1. “Elders,” “pastors,” and “overseers” are used interchangeably in the New Testament to refer to the same group of men in a local church (cf. Acts 20:17, 28; Ephesians 4:11; 1 Peter 5:1-3; Titus 1:5, 7). Throughout this article, I will use these terms (both singular and plural forms) synonymously.

2. Second Corinthians 2:13; 7:6, 13, 14; 8:6, 16, 23; 12:18 (twice); Galatians 2:1, 3; Second Timothy 4:10; Titus 1:4.

3. For one New Testament scholar who uses the phrase “apostolic representative” for Timothy and Titus, see Thomas R. Schreiner, “Overseeing and Serving the Church in the Pastoral and General Epistles,” in Shepherding God’s Flock: Biblical Leadership in the New Testament and Beyond, ed. B. L. Merkle and T. R. Schreiner (Grand Rapids: Kregel, 2014), 90.

4. We use the term “missionary” today instead of “apostle.” “Missionary” is the Latin way (from “missio”) to say “apostle.” It is sometimes suggested that a careful distinction should be made between what might be considered “Apostles” with a capital “A” — men who had seen the resurrected Christ and were trained and sent by him (Acts 1:21-22) — and “apostles” with a lower case “a” who were sent out to proclaim the gospel and to establish churches but who didn’t fall into the category of capital “A” apostles. Barnabas, for example, was an “apostle,” but not an “Apostle” (see Acts 13:1-3; 14:4, 14). There are no Apostles today (capital “A”), but there are apostles (lower case “a”) if we mean specifically men who are missionaries—those who evangelize the lost and start and strengthen churches (Acts 14:23; Titus 1:5). There are also “missionary workers” or “missionary helpers” today, meaning those who serve under the direction of a missionary. These workers/helpers may be male or female (for female illustrations of this, see, for example, Priscilla [Romans 16:3] and Euodia and Syntyche [Philippians 4:2-3]). They are technically not missionaries, but they assist the missionary and are often worthy of full financial support in order to serve on the missions team. Some male missionary workers will assist the missionary by teaching and appointing elders in his stead.

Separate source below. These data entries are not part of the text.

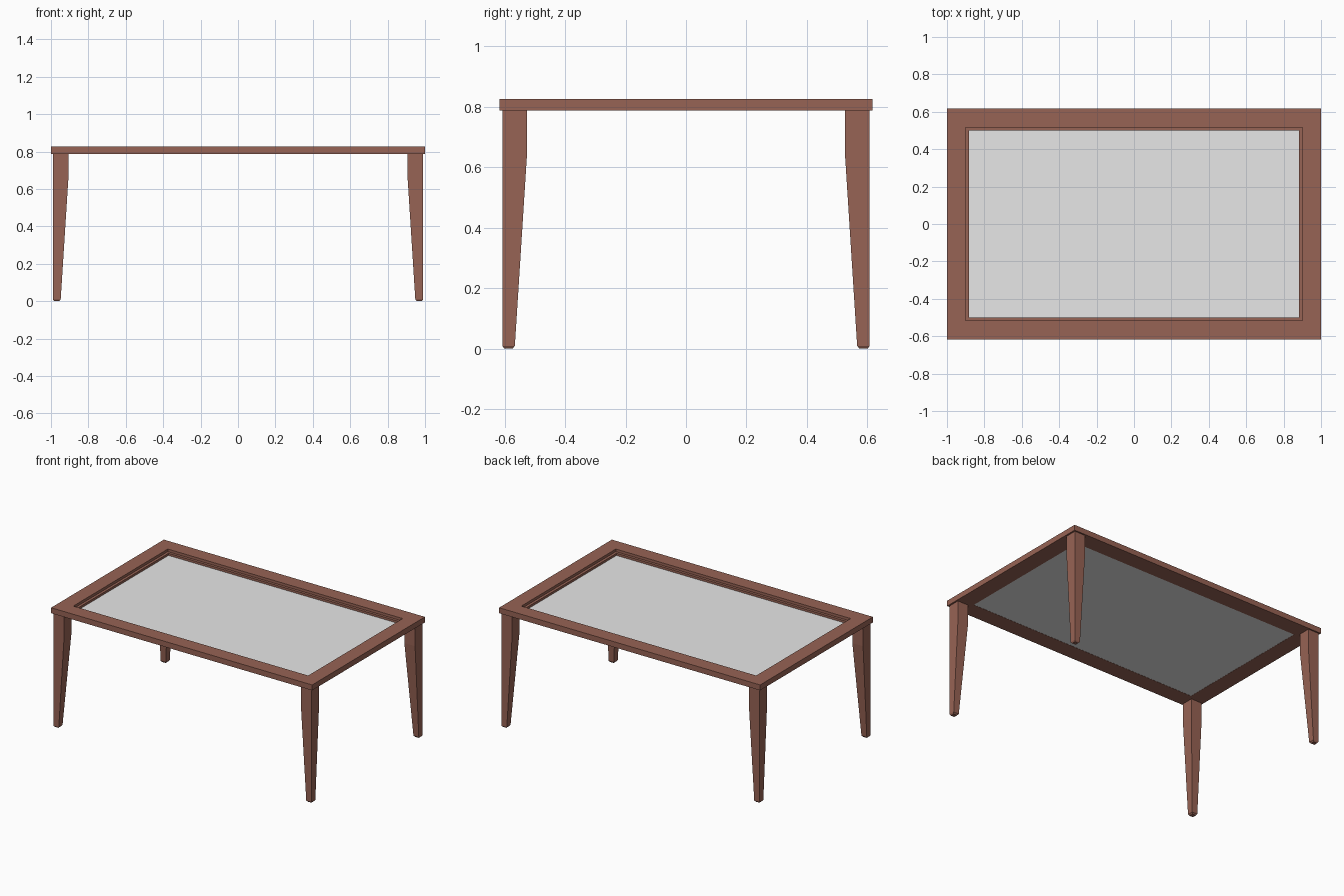
import bpy
import bmesh

cube = bpy.data.objects.get("Cube")
if cube:
    bpy.data.objects.remove(cube, do_unlink=True)

HALF_X, HALF_Y = 1.0, 0.617
TOP, UNDER = 0.826, 0.788
BORDER = 0.118


def make_material(name, color):
    mat = bpy.data.materials.new(name)
    mat.use_nodes = True
    mat.diffuse_color = color
    mat.node_tree.nodes["Principled BSDF"].inputs["Base Color"].default_value = color
    return mat


def rect(x0, x1, y0, y1, z):
    return [(x0, y0, z), (x1, y0, z), (x1, y1, z), (x0, y1, z)]


def loft(name, rings, mat, closed=False):
    """Skin a stack of four-point rings; close it on itself or cap the ends."""
    bm = bmesh.new()
    loops = [[bm.verts.new(p) for p in ring] for ring in rings]
    pairs = list(zip(loops, loops[1:]))
    if closed:
        pairs.append((loops[-1], loops[0]))
    else:
        bm.faces.new(loops[0])
        bm.faces.new(loops[-1])
    for a, b in pairs:
        for i in range(4):
            j = (i + 1) % 4
            bm.faces.new((a[i], a[j], b[j], b[i]))
    bmesh.ops.recalc_face_normals(bm, faces=bm.faces)
    mesh = bpy.data.meshes.new(name)
    bm.to_mesh(mesh)
    bm.free()
    mesh.materials.append(mat)
    obj = bpy.data.objects.new(name, mesh)
    bpy.context.collection.objects.link(obj)
    return obj


wood = make_material("brown wood", (0.309, 0.125, 0.089, 1))
pane = make_material("pale grey glass", (0.8, 0.8, 0.8, 1))


def inset_rect(inset, z):
    x, y = HALF_X - inset, HALF_Y - inset
    return rect(-x, x, -y, y, z)


# Tabletop frame with a stepped ledge around the opening
profile = [(0, UNDER), (0, TOP), (0.1, TOP), (0.1, 0.808), (BORDER, 0.808), (BORDER, UNDER)]
loft("tabletop_frame", [inset_rect(i, z) for i, z in profile], wood, closed=True)

# Glass panel sunk to the bottom of the opening
loft("glass_panel", [inset_rect(BORDER, z) for z in (0.789, 0.793)], pane)

# Legs: outer faces upright, inner faces tapering, small bevelled feet
LEG_X, LEG_Y = 0.989, 0.607
sections = [(0, 0.033, 0.006), (0.009, 0.041, 0), (0.655, 0.082, 0), (UNDER, 0.082, 0)]
for front_back, sy in (("front", -1), ("back", 1)):
    for side, sx in (("right", -1), ("left", 1)):
        rings = [rect(sx * (LEG_X - outer), sx * (LEG_X - inner),
                      sy * (LEG_Y - outer), sy * (LEG_Y - inner), z)
                 for z, inner, outer in sections]
        loft(f"{front_back}_{side}_leg", rings, wood)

5. Paul was often directing and sending out men and women under his charge (cf. Acts 19:22; Ephesians 6:21-22; Titus 3:12; etc.). According to Eckhard J. Schnabel, Paul the Missionary: Realities, Strategies and Methods (Downers Grove, IL: InterVarsity Press, 2008), 248, Acts and Paul’s letters mention thirty-eight such workers under Paul’s leadership (approximately 18% were women). Some of these workers remained local, some traveled with and/or for Paul, and some were extensively involved with Paul’s ministry (such as Timothy, Titus, and Silas).

6. This is even more likely if “in Ephesus” is not included in Ephesians 1:1 (a debated textual variant), which would point to a “circular” use of this letter. For the precedent of Paul expecting a letter to go beyond the immediate recipients, see Colossians 4:16.

7. Schnabel, 109.

8. The Early Christians in Ephesus from Paul to Ignatius (Grand Rapids: Wm. B. Eerdmans, 2008), 17-8.

9. I first heard this designation for these three letters from Jim Elliff, president of Christian Communicators Worldwide.